The raw material will be cultivated by CH4 locally in South Australia where the company has signed a partnership agreement with the Narungga Nation Aboriginal Corporation (NNAC).
“CH4 believes in circular and regenerative economic principles and is extremely excited by our collaboration with Pirie Meats and partnership with NNAC. Working with the Narungga Aboriginal Nation to generate maximum sustainable benefit for its people - jobs, training, and a leadership role in climate mitigation is what CH4 is all about,” commented CH4 Global CEO and co-founder, Steve Meller.
Cold-water Asparagopsis species occur naturally and grow well in New Zealand and southern Australia, says CH4 Global.
Australian government research agency, the Commonwealth Scientific and Industrial Research Organization (CSIRO), James Cook University and Meat & Livestock Australia hold the patents for the use of Asparagopsis for reduction of methane. CSIRO has now established a spin off company, FutureFeed Pty Ltd, which holds the global rights, to award and manage licenses around the world. CH4 Global signed licensing deals with that company back in April for use of the technology in Australia and New Zealand.
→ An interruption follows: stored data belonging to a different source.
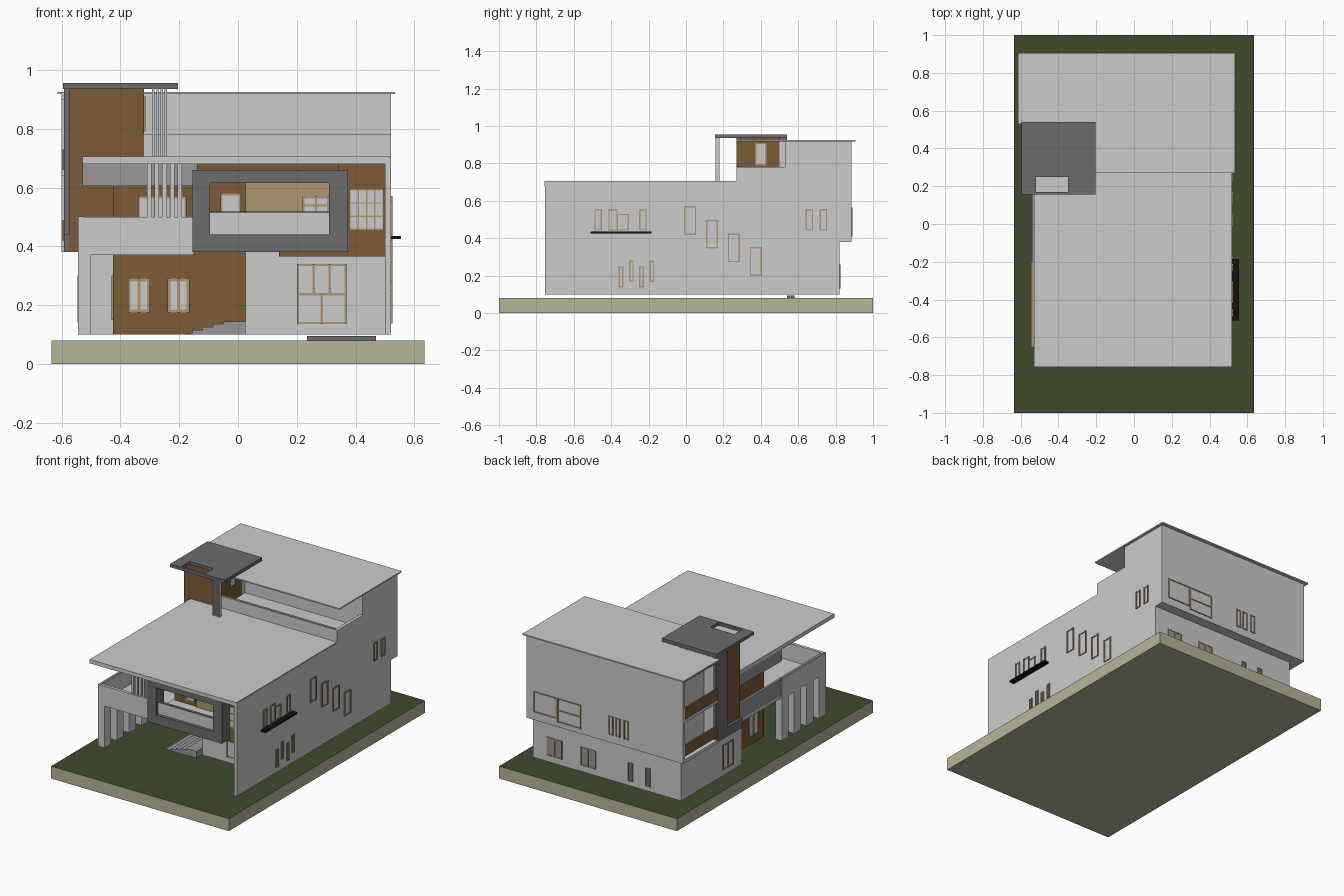
import bpy, bmesh
from mathutils import Vector

cube = bpy.data.objects.get("Cube")
if cube:
    bpy.data.objects.remove(cube, do_unlink=True)


def material(name, r, g, b):
    m = bpy.data.materials.new(name)
    m.use_nodes = True
    m.diffuse_color = (r, g, b, 1)
    bsdf = next(n for n in m.node_tree.nodes if n.type == 'BSDF_PRINCIPLED')
    bsdf.inputs["Base Color"].default_value = (r, g, b, 1)
    return m


WHITE = material("white plaster", .60, .60, .60)
GREY = material("mid grey", .31, .31, .31)
DARK = material("dark grey", .15, .15, .15)
WOOD = material("brown cladding", .20, .105, .04)
TAN = material("tan timber", .42, .30, .17)
GRASS = material("lawn green", .05, .07, .024)
EARTH = material("beige ground", .48, .46, .31)
BLACK = material("black", .006, .006, .006)


def finish(name, bm, *mats):
    bmesh.ops.recalc_face_normals(bm, faces=bm.faces)
    me = bpy.data.meshes.new(name)
    bm.to_mesh(me)
    bm.free()
    for m in mats:
        me.materials.append(m)
    ob = bpy.data.objects.new(name, me)
    bpy.context.collection.objects.link(ob)
    return ob


def add_box(bm, x, y, z):
    lo, hi = Vector((x[0], y[0], z[0])), Vector((x[1], y[1], z[1]))
    for v in bmesh.ops.create_cube(bm, size=1)["verts"]:
        v.co = Vector([(a + b) / 2 + c * (b - a) for a, b, c in zip(lo, hi, v.co)])


def box(name, x, y, z, mat):
    bm = bmesh.new()
    add_box(bm, x, y, z)
    return finish(name, bm, mat)


def prism(name, points, axis, span, mat):
    """Extrude a 2D outline along x or y."""
    bm = bmesh.new()
    place = (lambda p, d: (d, *p)) if axis == 'x' else (lambda p, d: (p[0], d, p[1]))
    f = bm.faces.new([bm.verts.new(place(p, span[0])) for p in points])
    ext = bmesh.ops.extrude_face_region(bm, geom=[f])["geom"]
    step = Vector(place((0, 0), span[1] - span[0]))
    bmesh.ops.translate(bm, vec=step, verts=[v for v in ext if isinstance(v, bmesh.types.BMVert)])
    return finish(name, bm, mat)


def ring(name, x, y, z, hole_a, hole_b, mat, flat=False):
    """Rectangular frame, opening along y, or along z when flat."""
    bm = bmesh.new()
    if flat:
        add_box(bm, x, (y[0], hole_b[0]), z)
        add_box(bm, x, (hole_b[1], y[1]), z)
        add_box(bm, (x[0], hole_a[0]), hole_b, z)
        add_box(bm, (hole_a[1], x[1]), hole_b, z)
    else:
        add_box(bm, x, y, (z[0], hole_b[0]))
        add_box(bm, x, y, (hole_b[1], z[1]))
        add_box(bm, (x[0], hole_a[0]), y, hole_b)
        add_box(bm, (hole_a[1], x[1]), y, hole_b)
    return finish(name, bm, mat)


def window(name, axis, wall, side, a, z, cols=1, rows=1, pane=None, t=.007):
    """Timber frame on a wall; side is the outward sign along the axis."""
    bm = bmesh.new()

    def bar(target, ra, rz, depth):
        d = sorted((wall - side * .002, wall + side * depth))
        add_box(target, *((d, ra, rz) if axis == 'x' else (ra, d, rz)))

    for i in range(cols + 1):
        s = a[0] + (a[1] - a[0] - t) * i / cols
        bar(bm, (s, s + t), z, .006)
    for j in range(rows + 1):
        s = z[0] + (z[1] - z[0] - t) * j / rows
        bar(bm, a, (s, s + t), .005)
    finish(name + "_frame", bm, TAN)
    if pane:
        bm = bmesh.new()
        bar(bm, a, z, .002)
        finish(name + "_pane", bm, pane)


# Ground plate with lawn on top
ground = box("ground", (-.635, .635), (-1, 1), (0, .08), EARTH)
ground.data.materials.append(GRASS)
for p in ground.data.polygons:
    p.material_index = int(p.normal.z > .5)

# Right side wall, one profile with the stepped skyline
prism("right_wall", [(-.755, .1), (.82, .1), (.82, .38), (.885, .38), (.885, .92), (.53, .92),
                     (.53, .78), (.27, .78), (.27, .70), (-.755, .70)], 'x', (.5, .52), WHITE)

# Ground floor
box("rear_ground_floor", (-.54, .5), (.2, .82), (.1, .38), WHITE)
box("wood_ground_floor", (-.425, .025), (-.19, .2), (.1, .38), WOOD)
box("white_ground_floor", (.025, .5), (-.4, .2), (.1, .38), WHITE)
box("underfloor_mat", (.235, .47), (.54, .58), (.08, .095), DARK)
stair = [(-.2, .1), (.025, .1), (.025, .145)]
for i in range(4):
    stair += [(-.05 - .035 * i, .145 - .01 * i), (-.05 - .035 * i, .135 - .01 * i)]
prism("entrance_stair", stair, 'y', (-.46, -.2), GREY)

# Middle floor
box("middle_floor_core", (-.14, .5), (-.45, .27), (.38, .68), WOOD)
box("middle_floor_left", (-.425, -.14), (-.19, .27), (.38, .68), WOOD)
box("front_room", (.34, .5), (-.62, -.45), (.365, .68), WOOD)
box("front_room_floor", (.14, .5), (-.62, -.4), (.365, .38), WOOD)
box("tan_wall", (.025, .34), (-.458, -.45), (.38, .62), TAN)
box("rear_middle_floor", (-.425, .5), (.27, .53), (.38, .70), WHITE)
box("terrace_parapet", (-.32, .5), (.27, .29), (.70, .78), WHITE)
box("terrace_cap", (-.32, .5), (.272, .288), (.78, .783), TAN)
box("left_walkway", (-.54, -.425), (-.2, .27), (.375, .395), WHITE)
box("left_railing", (-.54, -.525), (-.2, .27), (.38, .5), GREY)
box("fascia_front", (-.53, -.14), (-.225, -.21), (.605, .68), GREY)
box("fascia_left", (-.53, -.515), (-.21, .27), (.605, .68), GREY)

# Rear upper floor with open loggias at the left end
box("rear_upper_floor", (-.5, .5), (.53, .885), (.38, .92), WHITE)
box("loggia_back_wall", (-.6, -.5), (.865, .885), (.38, .92), WHITE)
for i, z in enumerate((.38, .64, .9)):
    box(f"loggia_slab_{i}", (-.6, -.5), (.53, .865), (z, z + .02), WHITE)
for i, z in enumerate((.42, .66)):
    box(f"loggia_rail_{i}", (-.598, -.585), (.53, .865), (z, z + .07), WOOD)

# Timber tower with grey side panel and flat canopy
box("tower", (-.575, -.32), (.27, .5), (.38, .935), WOOD)
box("tower_side_panel", (-.592, -.575), (.42, .54), (.38, .935), DARK)
box("tower_side_foot", (-.592, -.575), (.27, .42), (.38, .44), DARK)
box("tower_back", (-.575, -.32), (.5, .53), (.38, .92), WHITE)
ring("canopy", (-.595, -.205), (.155, .54), (.935, .955), (-.52, -.35), (.17, .25), DARK, flat=True)
for i in range(4):
    x = -.292 + .014 * i
    box(f"canopy_fin_{i}", (x, x + .008), (.158, .178), (.70, .935), WHITE)

# Roofs
box("lower_roof", (-.53, .518), (-.757, .27), (.68, .705), WHITE)
box("upper_roof_rear", (-.615, .535), (.53, .905), (.918, .926), WHITE)
box("upper_roof_front", (-.32, .535), (.27, .53), (.918, .926), WHITE)

# Front balcony on columns
box("balcony_floor", (-.545, -.15), (-.65, -.2), (.37, .39), WHITE)
box("balcony_front", (-.545, -.15), (-.65, -.63), (.38, .5), WHITE)
box("balcony_left", (-.545, -.525), (-.65, -.2), (.38, .5), WHITE)
box("balcony_cap", (-.543, -.527), (-.645, -.2), (.5, .502), TAN)
for i in range(4):
    y = -.65 + .127 * i
    box(f"carport_column_{i}", (-.545, -.5), (y, y + .07), (.1, .37), WHITE)
for i in range(5):
    x = -.31 + .026 * i
    box(f"balcony_fin_{i}", (x, x + .016), (-.645, -.615), (.5, .68), WHITE)

# Projecting dark frame with balustrade
ring("bay_frame", (-.155, .375), (-.70, -.62), (.38, .66), (-.095, .31), (.44, .615), DARK)
box("bay_floor", (-.15, .34), (-.62, -.45), (.38, .43), WHITE)
box("bay_balustrade", (-.095, .31), (-.68, -.665), (.44, .513), WHITE)
box("bay_handrail", (-.095, .31), (-.682, -.663), (.513, .518), DARK)

# Front windows
for i, x in enumerate((-.375, -.24)):
    window(f"ground_window_{i}", 'y', -.19, -1, (x, x + .075), (.175, .29), 2, 1, WHITE, .01)
window("porch_window", 'y', -.4, -1, (.2, .37), (.135, .24), 2, 1, WHITE)
window("porch_window_top", 'y', -.4, -1, (.2, .37), (.235, .34), 3, 1, WHITE)
window("grid_window", 'y', -.62, -1, (.378, .497), (.455, .595), 4, 3, WHITE, .005)
window("balcony_window", 'y', -.19, -1, (-.34, -.175), (.40, .57), 3, 1, WHITE)
window("bay_window", 'y', -.45, -1, (-.06, .01), (.45, .58), 1, 1, WHITE)
window("bay_wide_window", 'y', -.458, -1, (.22, .31), (.45, .57), 2, 4, WHITE)

# Tower and left windows
window("tower_window", 'x', -.32, 1, (.37, .43), (.79, .91), 1, 1, WHITE)
window("left_window", 'x', -.54, -1, (.29, .40), (.14, .30), 2, 1)
window("left_wood_window", 'x', -.425, -1, (-.13, -.03), (.15, .30), 2, 1, WHITE)

# Right windows: upper group, descending row, low staggered row, rear pair
for i, (a, b) in enumerate(((-.49, -.45), (-.415, -.365), (-.25, -.21), (.64, .68), (.715, .755))):
    window(f"right_upper_window_{i}", 'x', .52, 1, (a, b), (.44, .555))
window("right_crossbar_window", 'x', .52, 1, (-.37, -.305), (.44, .53))
for i in range(4):
    y, z = -.01 + .117 * i, .418 - .073 * i
    window(f"right_step_window_{i}", 'x', .52, 1, (y, y + .064), (z, z + .153))
for i in range(4):
    y, z = -.36 + .055 * i, .137 + .03 * (i % 2)
    window(f"right_low_window_{i}", 'x', .52, 1, (y, y + .025), (z, z + .113))
box("right_ledge", (.52, .555), (-.51, -.185), (.425, .436), BLACK)

# Back windows
window("back_wide_window", 'y', .885, 1, (.13, .30), (.41, .565), 1, 2)
window("back_short_window", 'y', .885, 1, (.30, .47), (.43, .565))
for i, x in enumerate((-.21, -.15, -.10)):
    window(f"back_tall_window_{i}", 'y', .885, 1, (x, x + .035), (.43, .55))
for i, x in enumerate((.31, .07)):
    window(f"back_low_window_{i}", 'y', .82, 1, (x, x + .11), (.14, .26), 2, 1, GREY)
for i, x in enumerate((-.195, -.32)):
    window(f"back_slot_{i}", 'y', .82, 1, (x, x + .035), (.13, .25), 1, 1, DARK, .004)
A CSIRO study and other trials in the US have shown that Asparagopsis, when used as a supplement at 1% or less of the total diet in dairy cows and feedlot beef cows, results in reductions in methane from 60% to more than 90%, says CH4 Global.
Processing plant project
Pirie Meats, CH4 Global, Organic Technology Holdings and Siemens Australia are also collaborating on the integrated design, construction and operation of a AUS$90m advanced processing facility near Port Pirie, South Australia.
CEO of Pirie Meats, Reg Smyth, said the expanded facility would establish a new standard for the future of sustainable livestock production and processing.
“Through strategic design of our operations and plant, our goal is for whole-of-animal product optimization.
“Benefits will be realized from commitment to carbon-neutral operations, achieving our re-use targets and from a complete change in the way we process and what we produce.
“In addition to the more traditional processing operations, our facility will be capable of transitioning what was processing waste or very low-value product into high value human and medical-grade materials through a unique secondary processing line,” he said.
CH4 Global plans to build its first two facilities in South Australia with further ‘eco-parks’ planned in the state, as well as in New Zealand, according to an article on Beef Central.
Following this first site on the Yorke Peninsula, a second site has been identified near Port Lincoln on the Eyre Peninsula. Each farm would be capable of producing about 400 tons of dry weight milled seaweed a year – enough to feed up to 20,000 cows.
Methane emissions regulation
In terms of motivating farmers to use feed containing the seaweed additive, CH4, in an FAQ on its website, says:
“Legislation for the reduction of methane from ruminants is coming in several regions. This technology will enable farmers to meet those new regulations in a simple and cost-effective way that will not require any changes to their current practices. In addition, this approach should save farmers money compared to alternative ways of reducing or offsetting methane emissions since data shows that Asparagopsis improves feed conversion.”
As regards feed application, the company says its freeze-dried Asparagopsis material has shown no issues in trials to date. “We will only need use about 100g per day per cow to achieve the breakthrough results seen so far in dramatically reducing methane production from cows. Cows eat between 10-15kg of forage a day so the Asparagopsis needed represents a small percentage of the total food intake.”
This article was amended on June 23 2021 to clarify that CH4 Global will be supplying the seaweed feedstock to the planned processing facility near Port Pirie, and that it is not building that facility to process the seaweed itself.